Ask for a tour of Dee Williams's house, and it won't take long. The 84-square-foot space is no bigger than a parking spot.
There's no running water, no Wi-Fi, the fridge is a cooler, and the toilet is compostable. Williams knows how extreme this sounds. Before she downsized, she used to worry about the mortgage on her three-bedroom home, how to outfit her kitchen with matching appliances, and the endless string of home repairs.
But in 2003, after suffering congestive heart failure in her early 40s, Williams decided to simplify. She shed most of her belongings and sold her home in Portland, Oregon.
Hey, a local woman here did a similar thing. Building your own house is a big accomplishment. Even when it’s 130 square feet.
Especially when it’s 130 square feet.
Kayla Feenstra is putting the finishing touches on her mobile home, which cost $15,000 to build over two months. Custom features include an 11-foot ceiling, a loft bedroom, a compost toilet, and solar panels to heat it all.
Three different models are proposed, starting at $25,000 for the base model, and $28,000 for the model that includes kitchen appliances and bathroom fixtures. Credit: Nomad Micro Homes Vancouver company hopes to kickstart micro home revolution with $25,000 units
Micro homes: the future of affordable housing in Vancouver?
“I had to be really conscious about road restrictions, the width and height. That caused a lot of math,” she joked. “What happens when the tire pressure drops? So many questions, that caused a lot of measurements.”
The 30-year-old Feenstra said the decision to build her own house was made out of necessity.

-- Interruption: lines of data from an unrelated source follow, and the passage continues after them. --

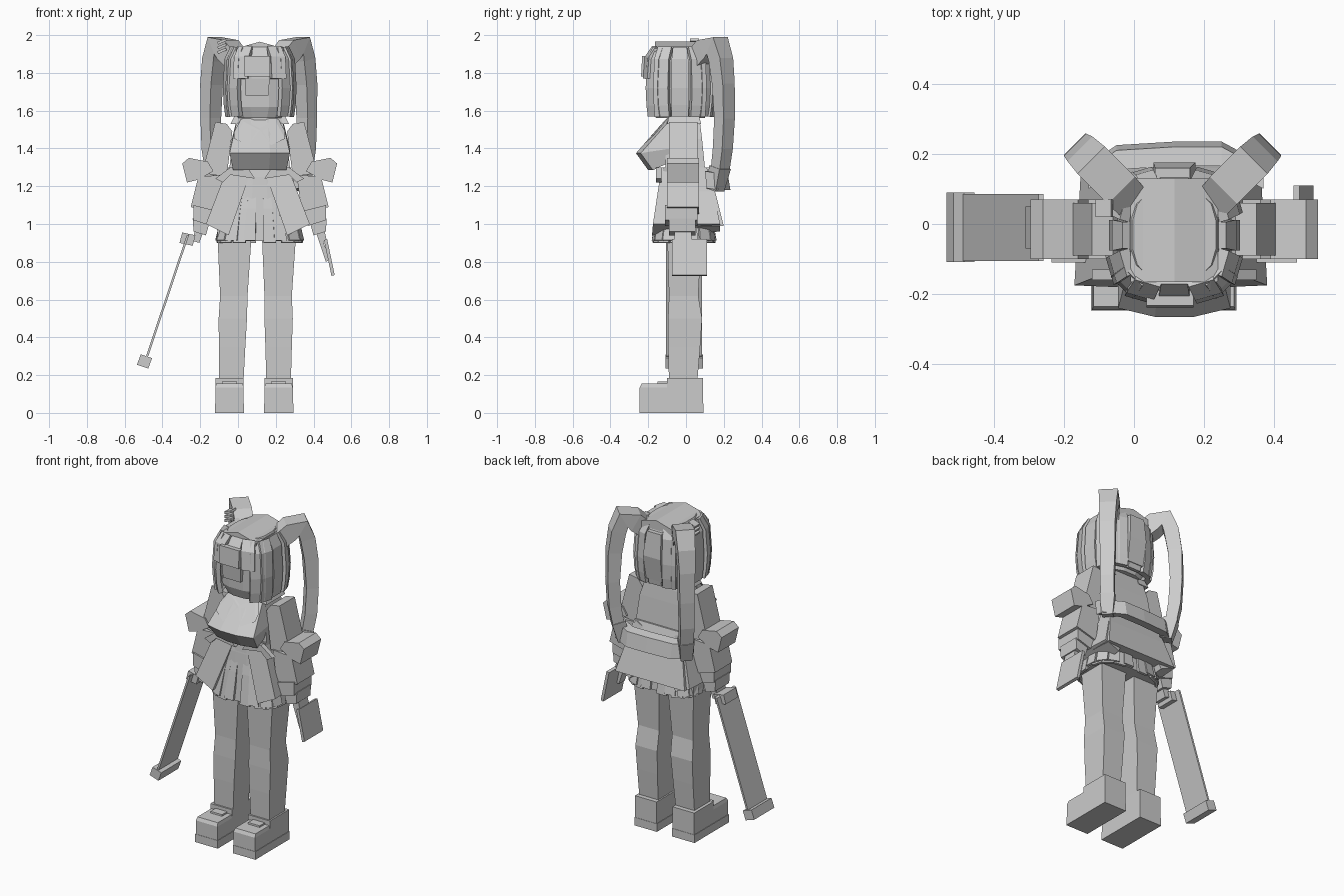
import bpy, bmesh, math
from mathutils import Vector

CX = 0.115  # body centre line

mat = bpy.data.materials.new("light_grey")
mat.diffuse_color = (0.6, 0.6, 0.6, 1)


def finish(name, bm):
    bmesh.ops.recalc_face_normals(bm, faces=bm.faces[:])
    me = bpy.data.meshes.new(name)
    bm.to_mesh(me)
    bm.free()
    me.materials.append(mat)
    ob = bpy.data.objects.new(name, me)
    bpy.context.collection.objects.link(ob)
    return ob


def loft(name, rings):
    """Skin a stack of equal-length rings and cap both ends."""
    bm = bmesh.new()
    vs = [[bm.verts.new(p) for p in r] for r in rings]
    n = len(vs[0])
    for a, b in zip(vs, vs[1:]):
        for i in range(n):
            bm.faces.new((a[i], a[(i + 1) % n], b[(i + 1) % n], b[i]))
    bm.faces.new(vs[0])
    bm.faces.new(vs[-1])
    return finish(name, bm)


def mx(x, side, axis=CX):
    return x if side > 0 else 2 * axis - x


def prism(name, pts, y0, y1, side=1):
    """Front-plane outline (x, z) pushed along y."""
    return loft(name, [[(mx(x, side), y, z) for x, z in pts] for y in (y0, y1)])


def stack(name, levels, side=1, axis=CX):
    """Box skin through levels of (z, x0, x1, y0, y1)."""
    return loft(name, [[(mx(x, side, axis), y, z) for x, y in
                        ((a, c), (b, c), (b, d), (a, d))] for z, a, b, c, d in levels])


def ribbon(name, path, across, widths, thick):
    """Flat band along a path; across is its width direction."""
    path = [Vector(p) for p in path]
    across = Vector(across).normalized()
    rings = []
    for i, p in enumerate(path):
        t = path[min(i + 1, len(path) - 1)] - path[max(i - 1, 0)]
        n = t.cross(across).normalized() * thick[i] / 2
        w = across * widths[i] / 2
        rings.append([p - w - n, p + w - n, p + w + n, p - w + n])
    return loft(name, rings)


def squircle(a, power):
    """Point on a rounded unit square, angle 0 facing the front."""
    s, c = math.sin(a), -math.cos(a)
    return Vector((math.copysign(abs(s) ** power, s), math.copysign(abs(c) ** power, c), 0))


def oval(rx, ry, cy, z, n, power=1.0):
    pts = [squircle(2 * math.pi * (i + 0.5) / n, power) for i in range(n)]
    return [(CX + p.x * rx, cy + p.y * ry, z) for p in pts]


def strips(name, ang, power, prof, cy, rx, ry, width, thick):
    """One vertical band of hair or cloth at an angle around the body."""
    d = squircle(ang, power)
    t = squircle(ang + 0.05, power) - squircle(ang - 0.05, power)
    path = [(CX + d.x * rx * r, cy + d.y * ry * r, z) for r, z in prof]
    ribbon(name, path, (t.x * rx, t.y * ry, 0), width, [thick] * len(prof))


# Head, neck and gabled crown of hair
loft("head", [oval(rx, ry, -0.03, z, 16, 0.7) for rx, ry, z in
              ((0.12, 0.13, 1.56), (0.155, 0.155, 1.62), (0.165, 0.165, 1.86), (0.12, 0.13, 1.94))])
stack("neck", [(1.5, 0.05, 0.18, -0.08, 0.07), (1.6, 0.06, 0.17, -0.08, 0.07)])
prism("hair_crown", [(-0.01, 1.93), (CX, 1.965), (0.24, 1.93), (0.24, 1.88), (-0.01, 1.88)], -0.165, 0.13)

# Hair strips around the head, short over the face
N = 16
for k in range(N):
    short = k in (0, 1, N - 1)
    prof = ([(0.74, 1.93), (0.95, 1.88), (1.0, 1.77)] if short else
            [(0.78, 1.93), (0.95, 1.87), (1.0, 1.72), (0.97, 1.63), (0.92, 1.57)])
    w = [0.075] + [0.088 - 0.008 * (k % 2)] * (len(prof) - 1)
    strips("fringe_strip" if short else "hair_strip", 2 * math.pi * k / N, 0.6, prof,
           -0.032, 0.174, 0.174, w, 0.026 + 0.012 * (k % 2))
stack("fringe_lock", [(1.78, 0.035, 0.17, -0.238, -0.2), (1.89, 0.035, 0.17, -0.232, -0.19)])
stack("long_fringe_lock", [(1.68, 0.04, 0.16, -0.205, -0.185), (1.79, 0.035, 0.17, -0.215, -0.19)])
stack("back_hair_knot", [(1.6, 0.06, 0.17, 0.1, 0.15), (1.75, 0.055, 0.175, 0.12, 0.175),
                         (1.9, 0.06, 0.16, 0.1, 0.16)])

for s in (1, -1):
    # Pigtails arching up and out, then hanging
    path = [(0.22, 0.055, 1.86), (0.275, 0.115, 1.925), (0.325, 0.165, 1.945), (0.345, 0.185, 1.87),
            (0.36, 0.198, 1.74), (0.364, 0.204, 1.56), (0.36, 0.195, 1.4), (0.345, 0.18, 1.28)]
    ribbon("pigtail", [(mx(x, s, 0.11), y, z) for x, y, z in path], (s, -1, 0),
           [0.1, 0.11, 0.11, 0.1, 0.09, 0.085, 0.08, 0.075],
           [0.1, 0.11, 0.1, 0.085, 0.08, 0.07, 0.07, 0.065])
    ribbon("pigtail_tip", [(mx(0.345, s, 0.11), 0.18, 1.3), (mx(0.325, s, 0.11), 0.155, 1.18)],
           (s, -1, 0), [0.085, 0.065], [0.08, 0.07])

    # Legs and boots, the sword side standing wider
    leg = [(0.17, 0.15, 0.28, -0.09, 0.06), (0.35, 0.145, 0.285, -0.095, 0.075),
           (0.5, 0.14, 0.29, -0.095, 0.085), (0.62, 0.14, 0.285, -0.09, 0.065),
           (0.98, 0.125, 0.31, -0.1, 0.085)]
    if s < 0:
        leg = [(z, a + 0.025 * (1 - z), b + 0.025 * (1 - z), c, d) for z, a, b, c, d in leg]
    stack("leg", leg, s, 0.1)
    foot = 0.085
    stack("boot", [(0, 0.14, 0.29, -0.1, 0.09), (0.185, 0.14, 0.29, -0.1, 0.09)], s, foot)
    stack("boot_toe", [(0, 0.14, 0.29, -0.245, -0.1), (0.135, 0.14, 0.29, -0.245, -0.1),
                       (0.155, 0.145, 0.285, -0.235, -0.1)], s, foot)
    stack("boot_tongue", [(0.06, 0.175, 0.255, -0.16, -0.1), (0.165, 0.175, 0.255, -0.15, -0.1)], s, foot)
    stack("sole", [(0, 0.137, 0.293, -0.247, 0.092), (0.05, 0.137, 0.293, -0.247, 0.092)], s, foot)

    # Arms: upper sleeve, flared elbow, layered lower sleeve, hand
    prism("upper_sleeve", [(0.26, 1.49), (0.29, 1.53), (0.35, 1.54), (0.42, 1.27), (0.29, 1.25)],
          -0.09, 0.06, s)
    prism("elbow_flare", [(0.39, 1.33), (0.49, 1.35), (0.525, 1.32), (0.5, 1.22), (0.44, 1.235),
                          (0.36, 1.28)], -0.1, 0.07, s)
    prism("lower_sleeve", [(0.31, 1.26), (0.44, 1.25), (0.48, 1.09), (0.34, 1.05)], -0.1, 0.07, s)
    prism("sleeve_layer", [(0.345, 1.07), (0.465, 1.1), (0.465, 1.02), (0.37, 0.99)], -0.11, 0.06, s)
    prism("cuff", [(0.38, 1.01), (0.47, 1.03), (0.465, 0.96), (0.4, 0.94)], -0.09, 0.05, s)
    prism("hand", [(0.41, 0.97), (0.455, 0.98), (0.47, 0.91), (0.435, 0.9)], -0.06, 0.03, s)

    # Coat hip panel, flaring to the hem
    loft("coat_panel", [[(mx(x, s, 0.105), y, z) for x, y, z in q] for q in (
        ((0.155, -0.135, 1.24), (0.265, -0.13, 1.3), (0.265, 0.12, 1.3), (0.155, 0.12, 1.24)),
        ((0.26, -0.18, 0.94), (0.38, -0.175, 1.0), (0.36, 0.18, 1.0), (0.26, 0.18, 0.96)))])
    # Waist bow and collar flap lying on the chest
    prism("waist_bow", [(0.14, 1.24), (0.18, 1.3), (0.27, 1.3), (0.35, 1.24), (0.31, 1.22),
                        (0.27, 1.26)], -0.16, -0.13, s)
    loft("collar_flap", [[(mx(x, s), y + o, z + o) for x, y, z in (
        (0.115, -0.14, 1.515), (0.2, -0.1, 1.56), (0.25, -0.17, 1.47), (0.175, -0.21, 1.435))]
        for o in (-0.018, 0.02)])
    stack("shoulder_collar", [(1.53, 0.2, 0.27, -0.1, 0.08), (1.57, 0.19, 0.25, -0.09, 0.07)], s)

# Torso and slanted chest
stack("torso", [(1.12, -0.01, 0.24, -0.11, 0.1), (1.3, -0.045, 0.275, -0.11, 0.1),
                (1.45, -0.03, 0.26, -0.105, 0.085), (1.57, 0.005, 0.225, -0.1, 0.07)])
chest = ((-0.045, 0.025), (0.06, 0), (0.17, 0), (0.275, 0.025))
loft("chest", [[(CX + (x - CX) * k, y + dy, z) for x, dy in chest] +
               [(CX + (0.275 - CX) * k, yb, zb), (CX + (-0.045 - CX) * k, yb, zb)]
               for k, y, z, yb, zb in ((0.88, -0.2, 1.285, -0.08, 1.33),
                                       (1.0, -0.265, 1.375, -0.08, 1.4),
                                       (0.75, -0.11, 1.55, -0.08, 1.56))])
stack("belt", [(1.2, -0.03, 0.26, -0.135, 0.13), (1.3, -0.045, 0.275, -0.12, 0.11)])

# Skirt core with alternating pleats
loft("skirt", [oval(0.14, 0.125, -0.005, 1.25, 32, 0.6),
               oval(0.175, 0.135, -0.01, 1.1, 32, 0.6),
               oval(0.215, 0.152, -0.01, 0.91, 32, 0.6)])
P = 28
for k in range(P):
    out = 0.025 * (k % 2)
    strips("pleat", 2 * math.pi * (k + 0.5) / P, 0.65,
           [(0.65, 1.22), (0.82, 1.08), (0.97 + out, 0.9 + out / 2)],
           -0.01, 0.228, 0.165, [0.04, 0.05, 0.066], 0.014)

# Coat tail and back sash
stack("coat_tail", [(0.99, -0.13, 0.35, 0.05, 0.2), (1.15, -0.09, 0.31, 0.05, 0.16),
                    (1.3, -0.05, 0.28, 0.05, 0.11)])
loft("back_sash", [[(x, y - 0.06, 1.19), (x, y, 1.18), (x, y - 0.015, 1.27), (x, y - 0.07, 1.28)]
                   for x, y in ((-0.13, 0.17), (-0.05, 0.225), (CX, 0.235), (0.25, 0.235), (0.37, 0.17))])

# Hair clip petals
for i in range(3):
    z = 1.9 + 0.025 * i
    prism("hair_clip", [(-0.105, z), (-0.06, z + 0.02), (-0.065, z + 0.032), (-0.11, z + 0.014)],
          0.02, 0.07)

# Wide blade with grip and end block
prism("blade", [(-0.272, 0.94), (-0.258, 0.945), (-0.475, 0.3), (-0.489, 0.295)], -0.105, 0.085)
prism("blade_grip", [(-0.31, 0.9), (-0.295, 0.955), (-0.225, 0.94), (-0.24, 0.885)], -0.07, 0.05)
prism("blade_end", [(-0.535, 0.255), (-0.515, 0.31), (-0.455, 0.29), (-0.475, 0.235)], -0.108, 0.09)

# Held tag in the other hand
prism("tag_stem", [(0.415, 0.95), (0.435, 0.955), (0.485, 0.81), (0.465, 0.8)], -0.06, 0.0)
prism("tag_plate", [(0.455, 0.915), (0.472, 0.92), (0.512, 0.73), (0.495, 0.725)], -0.075, 0.11)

“I didn’t own any land, and I didn’t want to build a house and then have to leave it behind, so then I thought about putting on wheels,” she said.